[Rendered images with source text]
******
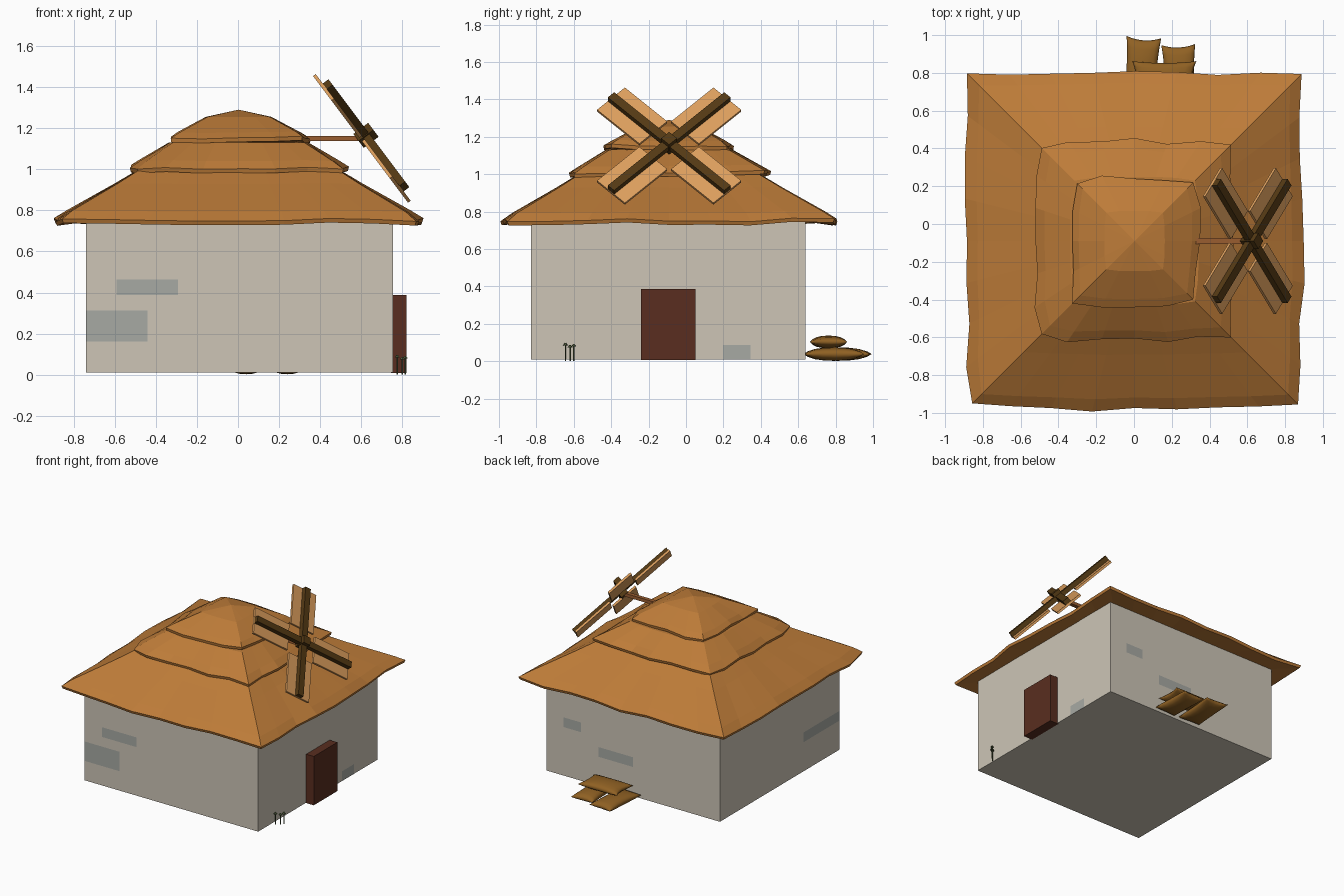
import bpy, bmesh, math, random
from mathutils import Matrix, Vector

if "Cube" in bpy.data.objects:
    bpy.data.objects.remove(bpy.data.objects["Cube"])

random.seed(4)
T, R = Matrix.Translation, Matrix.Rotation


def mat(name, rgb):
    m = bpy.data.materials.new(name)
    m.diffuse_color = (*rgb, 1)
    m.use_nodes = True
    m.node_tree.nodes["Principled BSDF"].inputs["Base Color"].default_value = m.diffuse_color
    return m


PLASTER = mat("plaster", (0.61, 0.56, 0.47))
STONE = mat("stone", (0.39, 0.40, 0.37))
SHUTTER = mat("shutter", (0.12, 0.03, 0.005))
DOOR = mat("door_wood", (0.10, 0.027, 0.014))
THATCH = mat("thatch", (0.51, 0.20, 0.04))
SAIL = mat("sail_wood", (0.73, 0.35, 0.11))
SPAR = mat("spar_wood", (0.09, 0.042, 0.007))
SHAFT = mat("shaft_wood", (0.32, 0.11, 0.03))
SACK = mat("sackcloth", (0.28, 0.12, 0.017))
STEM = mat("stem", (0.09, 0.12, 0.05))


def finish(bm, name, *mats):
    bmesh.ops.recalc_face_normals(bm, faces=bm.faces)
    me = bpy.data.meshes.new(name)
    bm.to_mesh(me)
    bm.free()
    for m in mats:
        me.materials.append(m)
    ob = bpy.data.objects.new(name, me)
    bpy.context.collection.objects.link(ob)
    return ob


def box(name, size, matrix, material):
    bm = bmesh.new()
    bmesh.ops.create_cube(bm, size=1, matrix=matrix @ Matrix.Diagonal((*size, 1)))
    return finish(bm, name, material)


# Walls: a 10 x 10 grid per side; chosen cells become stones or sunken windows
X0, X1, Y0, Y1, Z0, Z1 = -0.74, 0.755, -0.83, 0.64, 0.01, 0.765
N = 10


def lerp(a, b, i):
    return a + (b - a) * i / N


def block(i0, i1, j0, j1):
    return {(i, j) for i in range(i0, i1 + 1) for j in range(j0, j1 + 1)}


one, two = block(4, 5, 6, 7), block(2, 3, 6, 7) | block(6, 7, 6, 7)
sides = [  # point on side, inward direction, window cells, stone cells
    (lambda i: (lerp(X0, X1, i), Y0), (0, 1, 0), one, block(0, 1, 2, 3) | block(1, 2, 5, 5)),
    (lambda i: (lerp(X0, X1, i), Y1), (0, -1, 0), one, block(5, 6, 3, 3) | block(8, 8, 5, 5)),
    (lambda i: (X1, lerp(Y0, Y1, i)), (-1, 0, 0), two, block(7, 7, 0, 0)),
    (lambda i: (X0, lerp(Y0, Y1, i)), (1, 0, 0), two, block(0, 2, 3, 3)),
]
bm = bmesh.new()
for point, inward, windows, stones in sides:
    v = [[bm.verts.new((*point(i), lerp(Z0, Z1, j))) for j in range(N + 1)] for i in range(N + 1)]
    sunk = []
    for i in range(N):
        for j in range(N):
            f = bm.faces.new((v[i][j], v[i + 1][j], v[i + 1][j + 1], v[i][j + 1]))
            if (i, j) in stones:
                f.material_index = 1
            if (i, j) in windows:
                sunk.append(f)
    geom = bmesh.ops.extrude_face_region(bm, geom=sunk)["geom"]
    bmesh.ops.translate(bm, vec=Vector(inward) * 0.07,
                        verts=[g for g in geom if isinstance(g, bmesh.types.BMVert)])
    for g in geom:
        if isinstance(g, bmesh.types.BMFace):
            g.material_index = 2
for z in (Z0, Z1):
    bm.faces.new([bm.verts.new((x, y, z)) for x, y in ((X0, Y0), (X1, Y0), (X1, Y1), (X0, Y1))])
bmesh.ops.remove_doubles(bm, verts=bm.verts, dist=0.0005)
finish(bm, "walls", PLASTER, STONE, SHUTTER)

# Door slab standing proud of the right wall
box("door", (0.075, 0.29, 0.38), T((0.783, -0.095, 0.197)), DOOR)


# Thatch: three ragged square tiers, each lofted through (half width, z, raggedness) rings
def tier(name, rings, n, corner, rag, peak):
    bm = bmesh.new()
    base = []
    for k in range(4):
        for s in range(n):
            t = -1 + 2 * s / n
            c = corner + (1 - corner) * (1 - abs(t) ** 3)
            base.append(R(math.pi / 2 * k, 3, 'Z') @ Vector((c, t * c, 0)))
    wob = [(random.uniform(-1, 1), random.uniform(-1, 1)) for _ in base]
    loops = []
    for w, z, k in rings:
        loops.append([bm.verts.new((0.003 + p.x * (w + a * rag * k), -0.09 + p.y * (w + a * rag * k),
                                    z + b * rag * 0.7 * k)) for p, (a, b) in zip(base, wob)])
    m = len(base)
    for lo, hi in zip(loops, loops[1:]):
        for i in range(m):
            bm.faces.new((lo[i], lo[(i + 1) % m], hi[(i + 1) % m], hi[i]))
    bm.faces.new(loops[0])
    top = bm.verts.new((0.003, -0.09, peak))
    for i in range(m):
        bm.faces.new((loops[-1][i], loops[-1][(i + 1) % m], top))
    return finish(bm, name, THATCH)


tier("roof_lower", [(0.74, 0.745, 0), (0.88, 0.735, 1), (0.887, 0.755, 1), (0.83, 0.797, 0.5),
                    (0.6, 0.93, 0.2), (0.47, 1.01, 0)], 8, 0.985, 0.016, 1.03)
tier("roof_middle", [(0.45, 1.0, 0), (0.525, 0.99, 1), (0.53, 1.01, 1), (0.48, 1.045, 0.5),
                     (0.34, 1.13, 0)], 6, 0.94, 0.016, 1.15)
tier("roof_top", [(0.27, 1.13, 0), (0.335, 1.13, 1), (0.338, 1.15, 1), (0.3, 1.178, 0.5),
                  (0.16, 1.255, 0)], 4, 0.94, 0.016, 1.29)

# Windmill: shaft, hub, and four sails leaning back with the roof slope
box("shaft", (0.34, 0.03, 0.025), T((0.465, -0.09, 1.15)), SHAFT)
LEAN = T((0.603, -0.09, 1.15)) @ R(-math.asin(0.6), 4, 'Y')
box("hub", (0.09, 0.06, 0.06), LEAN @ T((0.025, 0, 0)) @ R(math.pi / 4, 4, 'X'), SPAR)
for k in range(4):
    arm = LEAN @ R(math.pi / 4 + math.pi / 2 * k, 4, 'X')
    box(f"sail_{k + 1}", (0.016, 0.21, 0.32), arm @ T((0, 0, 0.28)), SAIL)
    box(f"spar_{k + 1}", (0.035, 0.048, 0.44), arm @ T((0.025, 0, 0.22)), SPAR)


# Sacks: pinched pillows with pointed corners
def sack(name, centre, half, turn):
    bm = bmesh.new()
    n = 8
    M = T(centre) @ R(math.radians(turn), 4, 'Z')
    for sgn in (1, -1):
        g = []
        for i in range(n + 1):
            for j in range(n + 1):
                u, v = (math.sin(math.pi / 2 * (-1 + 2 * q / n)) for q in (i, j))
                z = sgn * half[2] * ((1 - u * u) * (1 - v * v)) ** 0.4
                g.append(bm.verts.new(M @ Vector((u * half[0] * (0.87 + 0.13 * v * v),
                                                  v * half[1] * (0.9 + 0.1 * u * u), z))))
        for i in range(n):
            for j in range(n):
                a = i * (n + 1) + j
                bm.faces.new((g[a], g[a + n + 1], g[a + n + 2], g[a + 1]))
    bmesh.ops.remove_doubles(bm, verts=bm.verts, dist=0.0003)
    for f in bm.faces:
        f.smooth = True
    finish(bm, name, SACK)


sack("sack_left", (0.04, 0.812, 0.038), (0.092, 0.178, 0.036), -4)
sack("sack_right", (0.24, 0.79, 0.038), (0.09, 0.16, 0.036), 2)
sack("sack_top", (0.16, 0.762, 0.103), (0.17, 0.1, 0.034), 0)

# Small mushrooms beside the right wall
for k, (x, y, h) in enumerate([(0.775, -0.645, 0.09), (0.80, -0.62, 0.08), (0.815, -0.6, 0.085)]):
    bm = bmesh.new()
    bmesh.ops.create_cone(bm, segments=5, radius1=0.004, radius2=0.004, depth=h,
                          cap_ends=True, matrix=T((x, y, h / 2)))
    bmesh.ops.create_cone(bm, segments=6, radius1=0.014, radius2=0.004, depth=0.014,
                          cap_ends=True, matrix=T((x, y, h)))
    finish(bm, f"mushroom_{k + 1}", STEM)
******
-- WORK INSTRUCTION --
Set down exactly the lines running from the beginning of the entries above to the line that contains "bmesh.ops.recalc_face_normals(bm, faces=bm.faces)", including both, and leave out pictures.

-- OUTPUT FOR THIS EXERCISE --
import bpy, bmesh, math, random
from mathutils import Matrix, Vector

if "Cube" in bpy.data.objects:
    bpy.data.objects.remove(bpy.data.objects["Cube"])

random.seed(4)
T, R = Matrix.Translation, Matrix.Rotation


def mat(name, rgb):
    m = bpy.data.materials.new(name)
    m.diffuse_color = (*rgb, 1)
    m.use_nodes = True
    m.node_tree.nodes["Principled BSDF"].inputs["Base Color"].default_value = m.diffuse_color
    return m


PLASTER = mat("plaster", (0.61, 0.56, 0.47))
STONE = mat("stone", (0.39, 0.40, 0.37))
SHUTTER = mat("shutter", (0.12, 0.03, 0.005))
DOOR = mat("door_wood", (0.10, 0.027, 0.014))
THATCH = mat("thatch", (0.51, 0.20, 0.04))
SAIL = mat("sail_wood", (0.73, 0.35, 0.11))
SPAR = mat("spar_wood", (0.09, 0.042, 0.007))
SHAFT = mat("shaft_wood", (0.32, 0.11, 0.03))
SACK = mat("sackcloth", (0.28, 0.12, 0.017))
STEM = mat("stem", (0.09, 0.12, 0.05))


def finish(bm, name, *mats):
    bmesh.ops.recalc_face_normals(bm, faces=bm.faces)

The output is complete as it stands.